- Given entries

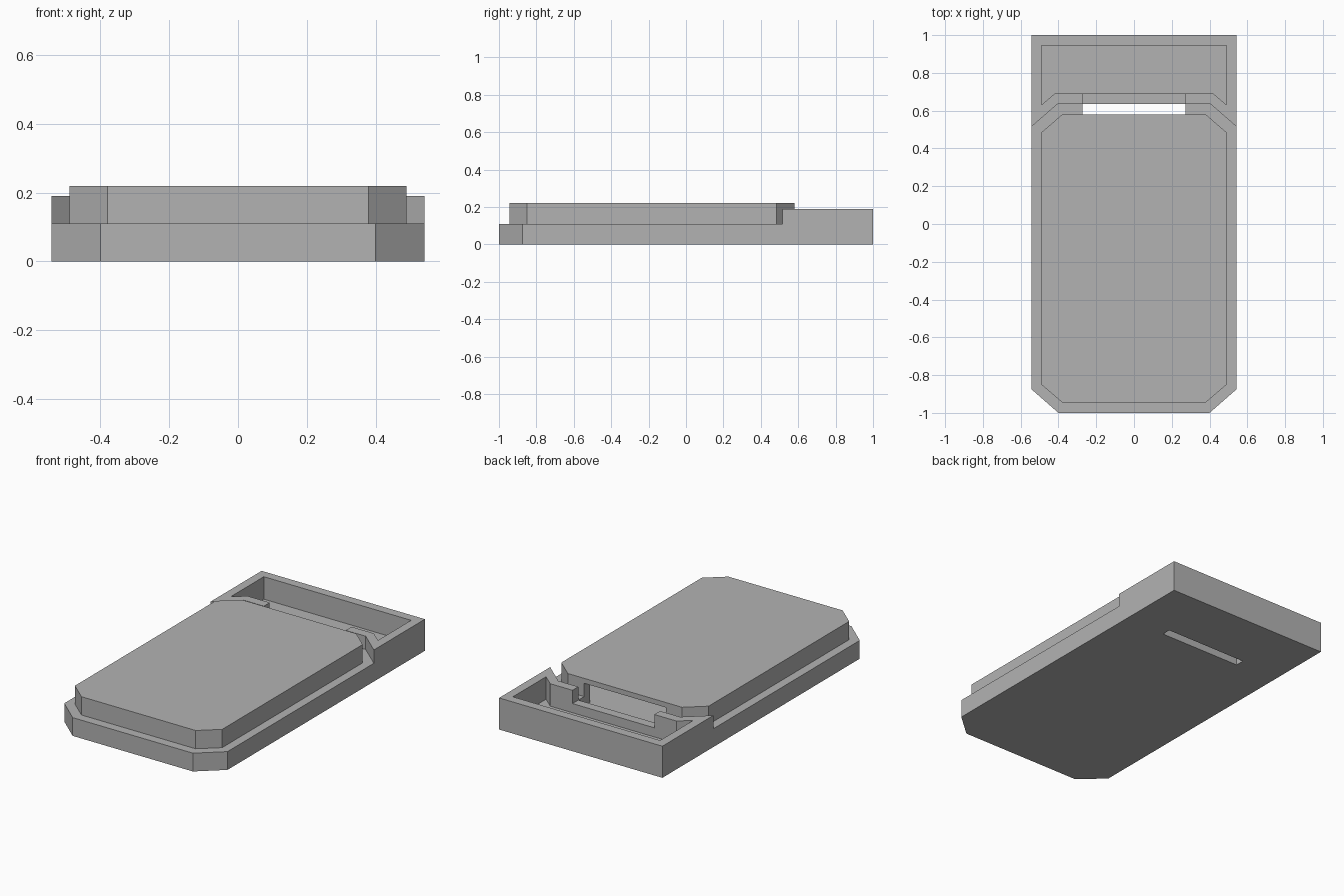
import bpy
import bmesh

cube = bpy.data.objects.get("Cube")
if cube:
    bpy.data.objects.remove(cube, do_unlink=True)

grey = bpy.data.materials.new("plain grey")
grey.use_nodes = True
colour = (0.45, 0.45, 0.45, 1)
grey.diffuse_color = colour
grey.node_tree.nodes["Principled BSDF"].inputs["Base Color"].default_value = colour


def prism(name, half, z0, z1):
    """Upright prism from the +x half of an outline, mirrored to -x."""
    outline = half + [(-x, y) for x, y in reversed(half)]
    bm = bmesh.new()
    face = bm.faces.new([bm.verts.new((x, y, z0)) for x, y in outline])
    top = bmesh.ops.extrude_face_region(bm, geom=[face])["geom"]
    verts = [v for v in top if isinstance(v, bmesh.types.BMVert)]
    bmesh.ops.translate(bm, verts=verts, vec=(0, 0, z1 - z0))
    bmesh.ops.recalc_face_normals(bm, faces=bm.faces)
    mesh = bpy.data.meshes.new(name)
    bm.to_mesh(mesh)
    bm.free()
    mesh.materials.append(grey)
    obj = bpy.data.objects.new(name, mesh)
    bpy.context.collection.objects.link(obj)
    return obj


def combine(target, tool, operation):
    bpy.context.view_layer.objects.active = target
    mod = target.modifiers.new(tool.name, "BOOLEAN")
    mod.operation = operation
    mod.solver = "EXACT"
    mod.object = tool
    bpy.ops.object.modifier_apply(modifier=mod.name)
    bpy.data.objects.remove(tool, do_unlink=True)


WALL = 0.055   # wall and floor thickness
RIM = 0.19     # top of the rear frame
LEDGE = 0.11   # top of the base ledge

# Base slab with chamfered front corners
body = prism("case_body", [(0.4, -1), (0.543, -0.875), (0.543, 1)], 0, LEDGE)

# Rear frame and raised cover
combine(body, prism("rear_frame",
                    [(0.405, 0.635), (0.543, 0.515), (0.543, 1)], 0, RIM), "UNION")
combine(body, prism("raised_cover",
                    [(0.38, -0.945), (0.49, -0.85), (0.49, 0.485), (0.38, 0.58)],
                    WALL, 0.22), "UNION")

# Rear recess, hollow under the cover, cover opening, slot and wall notch
cuts = [
    ("rear_recess", [(0.42, 0.69), (0.49, 0.63), (0.49, 0.945)], WALL, 0.3),
    ("cover_hollow", [(0.36, -0.89), (0.435, -0.825), (0.435, 0.46), (0.36, 0.525)],
     WALL, RIM),
    ("cover_opening", [(0.272, 0.5), (0.272, 0.6)], WALL, RIM),
    ("floor_slot", [(0.272, 0.58), (0.272, 0.635)], -0.1, RIM),
    ("wall_notch", [(0.272, 0.61), (0.272, 0.72)], LEDGE, 0.3),
]
for name, half, z0, z1 in cuts:
    combine(body, prism(name, half, z0, z1), "DIFFERENCE")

- Exercise
From the data above, copy each line that holds "True".

- Result for this exercise
    bpy.data.objects.remove(cube, do_unlink=True)
grey.use_nodes = True
    bpy.data.objects.remove(tool, do_unlink=True)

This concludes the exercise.